Sergeant Michael Newman, Royal Corps of Signals
Remembering the Fallen: on this day in 1992, Sgt. Michael Newman, Royal Corps of Signals, died the day after being shot outside the army careers office in Derby, where he worked as a recruitment officer. He was acutely aware that he could be a target, and regularly checked underneath his car for bombs, varied his route to and from work, and did not wear his uniform outside his office. A witness said that Sgt. Newman had been in a brief conversation with two men, when one of them suddenly shot the sergeant in the side of the head at point-blank range. The INLA claimed responsibility, even though he had not served in Northern Ireland – they wrote to his parents to tell them that their son was “simply another cog in the wheel” of their fight to bring down the British Army.
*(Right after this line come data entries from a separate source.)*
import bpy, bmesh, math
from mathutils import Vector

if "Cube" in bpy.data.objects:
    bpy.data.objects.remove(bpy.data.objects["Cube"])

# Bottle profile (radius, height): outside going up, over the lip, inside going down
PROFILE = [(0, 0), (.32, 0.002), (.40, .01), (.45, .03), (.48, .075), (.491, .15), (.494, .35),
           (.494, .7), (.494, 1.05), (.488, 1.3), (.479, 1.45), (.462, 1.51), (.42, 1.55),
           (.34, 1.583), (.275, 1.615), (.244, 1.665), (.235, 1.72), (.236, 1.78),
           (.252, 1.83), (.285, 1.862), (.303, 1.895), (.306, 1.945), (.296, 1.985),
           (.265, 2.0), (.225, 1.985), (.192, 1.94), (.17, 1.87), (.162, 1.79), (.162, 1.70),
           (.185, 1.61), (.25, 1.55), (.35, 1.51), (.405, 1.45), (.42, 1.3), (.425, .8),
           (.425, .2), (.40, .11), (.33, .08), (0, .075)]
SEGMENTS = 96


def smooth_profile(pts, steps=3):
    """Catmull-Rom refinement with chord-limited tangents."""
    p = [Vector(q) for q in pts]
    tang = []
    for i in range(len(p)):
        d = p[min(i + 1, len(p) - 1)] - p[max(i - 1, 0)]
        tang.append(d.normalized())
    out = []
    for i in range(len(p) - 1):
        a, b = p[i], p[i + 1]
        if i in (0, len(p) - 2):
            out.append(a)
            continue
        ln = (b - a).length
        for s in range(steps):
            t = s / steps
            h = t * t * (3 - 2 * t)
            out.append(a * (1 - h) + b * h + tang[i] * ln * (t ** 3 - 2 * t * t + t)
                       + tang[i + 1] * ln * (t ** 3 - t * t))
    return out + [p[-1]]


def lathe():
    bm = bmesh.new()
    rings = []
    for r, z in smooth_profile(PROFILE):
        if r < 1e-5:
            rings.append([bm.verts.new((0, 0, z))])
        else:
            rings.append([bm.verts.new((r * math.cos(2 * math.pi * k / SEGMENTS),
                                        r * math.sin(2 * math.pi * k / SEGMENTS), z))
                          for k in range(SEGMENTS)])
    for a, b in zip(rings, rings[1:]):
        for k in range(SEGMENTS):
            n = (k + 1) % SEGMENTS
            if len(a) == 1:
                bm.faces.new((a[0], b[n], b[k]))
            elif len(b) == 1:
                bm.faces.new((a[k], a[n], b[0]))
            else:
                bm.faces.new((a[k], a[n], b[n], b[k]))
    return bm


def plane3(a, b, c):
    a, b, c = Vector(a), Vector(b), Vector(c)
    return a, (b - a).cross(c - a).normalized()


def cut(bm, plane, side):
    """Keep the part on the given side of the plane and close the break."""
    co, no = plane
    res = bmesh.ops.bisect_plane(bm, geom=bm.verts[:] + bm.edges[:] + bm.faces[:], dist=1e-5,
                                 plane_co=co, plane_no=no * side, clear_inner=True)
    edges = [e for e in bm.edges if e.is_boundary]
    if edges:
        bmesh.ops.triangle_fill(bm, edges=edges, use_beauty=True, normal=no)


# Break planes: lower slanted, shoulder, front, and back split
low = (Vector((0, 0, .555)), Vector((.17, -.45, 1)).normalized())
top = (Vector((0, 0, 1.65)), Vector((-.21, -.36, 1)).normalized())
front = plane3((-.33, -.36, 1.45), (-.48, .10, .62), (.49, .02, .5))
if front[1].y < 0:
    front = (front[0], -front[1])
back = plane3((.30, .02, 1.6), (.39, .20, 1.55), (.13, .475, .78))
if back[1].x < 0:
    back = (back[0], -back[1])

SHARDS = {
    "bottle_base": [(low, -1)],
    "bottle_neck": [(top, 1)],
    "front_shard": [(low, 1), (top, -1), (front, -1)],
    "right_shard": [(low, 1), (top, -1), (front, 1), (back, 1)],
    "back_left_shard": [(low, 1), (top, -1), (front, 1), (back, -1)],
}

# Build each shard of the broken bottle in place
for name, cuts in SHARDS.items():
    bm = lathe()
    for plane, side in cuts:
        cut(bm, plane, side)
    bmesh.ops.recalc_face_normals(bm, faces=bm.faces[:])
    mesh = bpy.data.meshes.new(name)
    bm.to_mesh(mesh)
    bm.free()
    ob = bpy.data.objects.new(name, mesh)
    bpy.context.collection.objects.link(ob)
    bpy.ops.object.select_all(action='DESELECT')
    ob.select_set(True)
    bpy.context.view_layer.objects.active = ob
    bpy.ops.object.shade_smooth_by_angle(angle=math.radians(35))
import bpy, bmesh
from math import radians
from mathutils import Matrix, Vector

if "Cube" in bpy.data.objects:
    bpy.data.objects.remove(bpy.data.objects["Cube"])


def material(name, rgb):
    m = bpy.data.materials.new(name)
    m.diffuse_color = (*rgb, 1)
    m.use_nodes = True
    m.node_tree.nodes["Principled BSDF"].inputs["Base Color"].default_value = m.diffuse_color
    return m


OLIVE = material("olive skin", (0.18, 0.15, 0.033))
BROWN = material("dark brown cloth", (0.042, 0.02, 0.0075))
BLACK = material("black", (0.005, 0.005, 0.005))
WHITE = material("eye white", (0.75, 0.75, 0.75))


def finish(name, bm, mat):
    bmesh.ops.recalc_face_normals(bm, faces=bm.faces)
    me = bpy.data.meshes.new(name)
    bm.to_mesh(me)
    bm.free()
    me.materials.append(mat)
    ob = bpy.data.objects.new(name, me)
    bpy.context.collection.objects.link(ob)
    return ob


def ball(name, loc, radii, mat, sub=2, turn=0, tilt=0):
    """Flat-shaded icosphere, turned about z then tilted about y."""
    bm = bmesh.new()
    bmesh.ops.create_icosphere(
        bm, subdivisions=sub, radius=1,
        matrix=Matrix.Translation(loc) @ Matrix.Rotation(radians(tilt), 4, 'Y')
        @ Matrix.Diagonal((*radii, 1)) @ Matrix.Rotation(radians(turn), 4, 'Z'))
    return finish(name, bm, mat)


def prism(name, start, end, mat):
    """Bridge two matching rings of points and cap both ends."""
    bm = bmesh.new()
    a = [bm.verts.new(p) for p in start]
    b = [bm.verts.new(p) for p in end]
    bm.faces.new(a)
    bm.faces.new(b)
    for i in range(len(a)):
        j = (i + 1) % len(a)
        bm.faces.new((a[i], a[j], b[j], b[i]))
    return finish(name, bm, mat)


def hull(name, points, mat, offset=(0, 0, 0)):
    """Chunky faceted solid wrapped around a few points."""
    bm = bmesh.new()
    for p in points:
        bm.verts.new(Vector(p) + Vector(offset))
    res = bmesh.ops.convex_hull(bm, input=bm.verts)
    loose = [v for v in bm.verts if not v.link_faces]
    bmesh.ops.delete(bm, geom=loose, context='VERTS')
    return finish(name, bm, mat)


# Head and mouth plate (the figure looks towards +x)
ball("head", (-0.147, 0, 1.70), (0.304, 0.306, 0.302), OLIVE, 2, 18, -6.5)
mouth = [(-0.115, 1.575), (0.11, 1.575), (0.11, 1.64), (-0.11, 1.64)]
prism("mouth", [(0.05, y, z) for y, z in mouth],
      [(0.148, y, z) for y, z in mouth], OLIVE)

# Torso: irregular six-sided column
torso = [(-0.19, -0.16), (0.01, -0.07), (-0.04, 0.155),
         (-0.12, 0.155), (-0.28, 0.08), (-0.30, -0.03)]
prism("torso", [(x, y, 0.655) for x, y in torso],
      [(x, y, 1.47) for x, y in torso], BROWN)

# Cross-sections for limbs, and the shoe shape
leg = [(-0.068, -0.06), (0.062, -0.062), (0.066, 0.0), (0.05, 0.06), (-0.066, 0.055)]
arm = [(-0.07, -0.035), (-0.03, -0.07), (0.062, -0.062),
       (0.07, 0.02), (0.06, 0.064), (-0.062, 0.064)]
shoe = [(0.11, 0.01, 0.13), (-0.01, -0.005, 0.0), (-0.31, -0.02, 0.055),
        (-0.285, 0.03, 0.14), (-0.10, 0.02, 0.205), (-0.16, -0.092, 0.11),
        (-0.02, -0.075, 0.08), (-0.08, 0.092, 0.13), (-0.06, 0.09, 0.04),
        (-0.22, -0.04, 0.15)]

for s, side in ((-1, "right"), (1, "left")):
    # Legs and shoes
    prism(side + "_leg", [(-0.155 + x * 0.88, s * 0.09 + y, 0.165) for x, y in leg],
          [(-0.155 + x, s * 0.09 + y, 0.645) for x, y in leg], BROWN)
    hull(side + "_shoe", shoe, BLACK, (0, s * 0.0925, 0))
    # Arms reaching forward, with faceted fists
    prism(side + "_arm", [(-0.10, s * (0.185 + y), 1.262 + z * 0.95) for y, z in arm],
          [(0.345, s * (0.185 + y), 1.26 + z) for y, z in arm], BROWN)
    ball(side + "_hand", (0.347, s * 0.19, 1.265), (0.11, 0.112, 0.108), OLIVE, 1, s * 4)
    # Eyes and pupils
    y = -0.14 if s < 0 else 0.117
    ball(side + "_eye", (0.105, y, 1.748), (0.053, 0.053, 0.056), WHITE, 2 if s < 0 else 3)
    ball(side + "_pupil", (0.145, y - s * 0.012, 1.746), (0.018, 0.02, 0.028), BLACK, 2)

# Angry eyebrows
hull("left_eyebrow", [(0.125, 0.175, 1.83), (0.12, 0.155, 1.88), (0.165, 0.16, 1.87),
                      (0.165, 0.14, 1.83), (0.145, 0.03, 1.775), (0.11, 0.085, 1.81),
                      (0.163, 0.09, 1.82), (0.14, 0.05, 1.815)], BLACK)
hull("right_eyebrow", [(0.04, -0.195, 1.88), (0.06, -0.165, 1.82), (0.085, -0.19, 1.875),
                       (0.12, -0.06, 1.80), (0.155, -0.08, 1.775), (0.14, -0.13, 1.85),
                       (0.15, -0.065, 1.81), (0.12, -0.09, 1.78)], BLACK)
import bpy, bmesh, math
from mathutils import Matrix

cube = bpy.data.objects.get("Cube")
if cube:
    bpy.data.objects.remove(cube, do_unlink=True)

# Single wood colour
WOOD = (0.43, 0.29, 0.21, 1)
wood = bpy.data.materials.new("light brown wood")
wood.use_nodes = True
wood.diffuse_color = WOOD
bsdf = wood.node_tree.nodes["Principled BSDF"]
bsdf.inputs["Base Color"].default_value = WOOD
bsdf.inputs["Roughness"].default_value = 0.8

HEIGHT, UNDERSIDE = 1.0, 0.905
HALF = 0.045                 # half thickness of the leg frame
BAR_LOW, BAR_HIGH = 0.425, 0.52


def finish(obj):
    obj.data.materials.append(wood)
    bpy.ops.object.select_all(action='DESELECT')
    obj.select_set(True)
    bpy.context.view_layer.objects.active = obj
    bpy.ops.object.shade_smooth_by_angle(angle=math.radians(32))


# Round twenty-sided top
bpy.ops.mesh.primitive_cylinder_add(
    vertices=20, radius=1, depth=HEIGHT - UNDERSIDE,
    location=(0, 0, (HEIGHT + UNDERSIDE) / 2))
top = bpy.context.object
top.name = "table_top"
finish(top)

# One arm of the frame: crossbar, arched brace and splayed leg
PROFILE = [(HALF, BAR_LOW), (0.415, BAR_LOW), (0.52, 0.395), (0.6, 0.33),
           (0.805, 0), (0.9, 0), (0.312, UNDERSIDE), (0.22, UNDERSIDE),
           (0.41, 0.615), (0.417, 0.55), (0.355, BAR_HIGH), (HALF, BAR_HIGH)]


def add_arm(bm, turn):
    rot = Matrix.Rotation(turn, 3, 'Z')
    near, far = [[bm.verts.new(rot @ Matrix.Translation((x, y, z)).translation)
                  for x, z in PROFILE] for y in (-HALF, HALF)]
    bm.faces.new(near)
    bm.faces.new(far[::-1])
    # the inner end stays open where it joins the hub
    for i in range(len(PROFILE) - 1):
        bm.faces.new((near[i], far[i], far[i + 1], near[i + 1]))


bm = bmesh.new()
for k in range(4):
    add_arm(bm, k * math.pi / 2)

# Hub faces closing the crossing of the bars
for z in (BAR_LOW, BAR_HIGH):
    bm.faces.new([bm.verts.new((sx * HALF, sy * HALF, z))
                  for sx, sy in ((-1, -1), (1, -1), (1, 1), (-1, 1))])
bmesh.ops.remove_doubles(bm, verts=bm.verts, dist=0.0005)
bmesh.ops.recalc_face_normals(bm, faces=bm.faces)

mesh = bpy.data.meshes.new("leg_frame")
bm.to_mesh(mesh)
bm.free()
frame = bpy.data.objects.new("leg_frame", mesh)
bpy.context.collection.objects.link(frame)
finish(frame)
Three suspects were identified: Anthony Gorman had fled to Ireland and is reported to be still fighting extradition; Joseph Magee was eventually jailed for twenty-five years in 2004; Declan Duffy, who was the gunman and a teenager at the time, did not admit to the murder until July of 2010, when he was sentenced to twenty-four years. Magee and Duffy were both released early under the Good Friday Agreement, but earlier this year Duffy’s early release licence was suspended after he was arrested for other crimes. Sgt. Newman had joined the army in 1974 at the age of sixteen, and had served in Germany as well as in the U.K.. His mother and fiancee were at his hospital bedside when he died, his fiancee describing him as “a lovely man who would do no-one harm.” Michael was 34 years old and left behind a young son.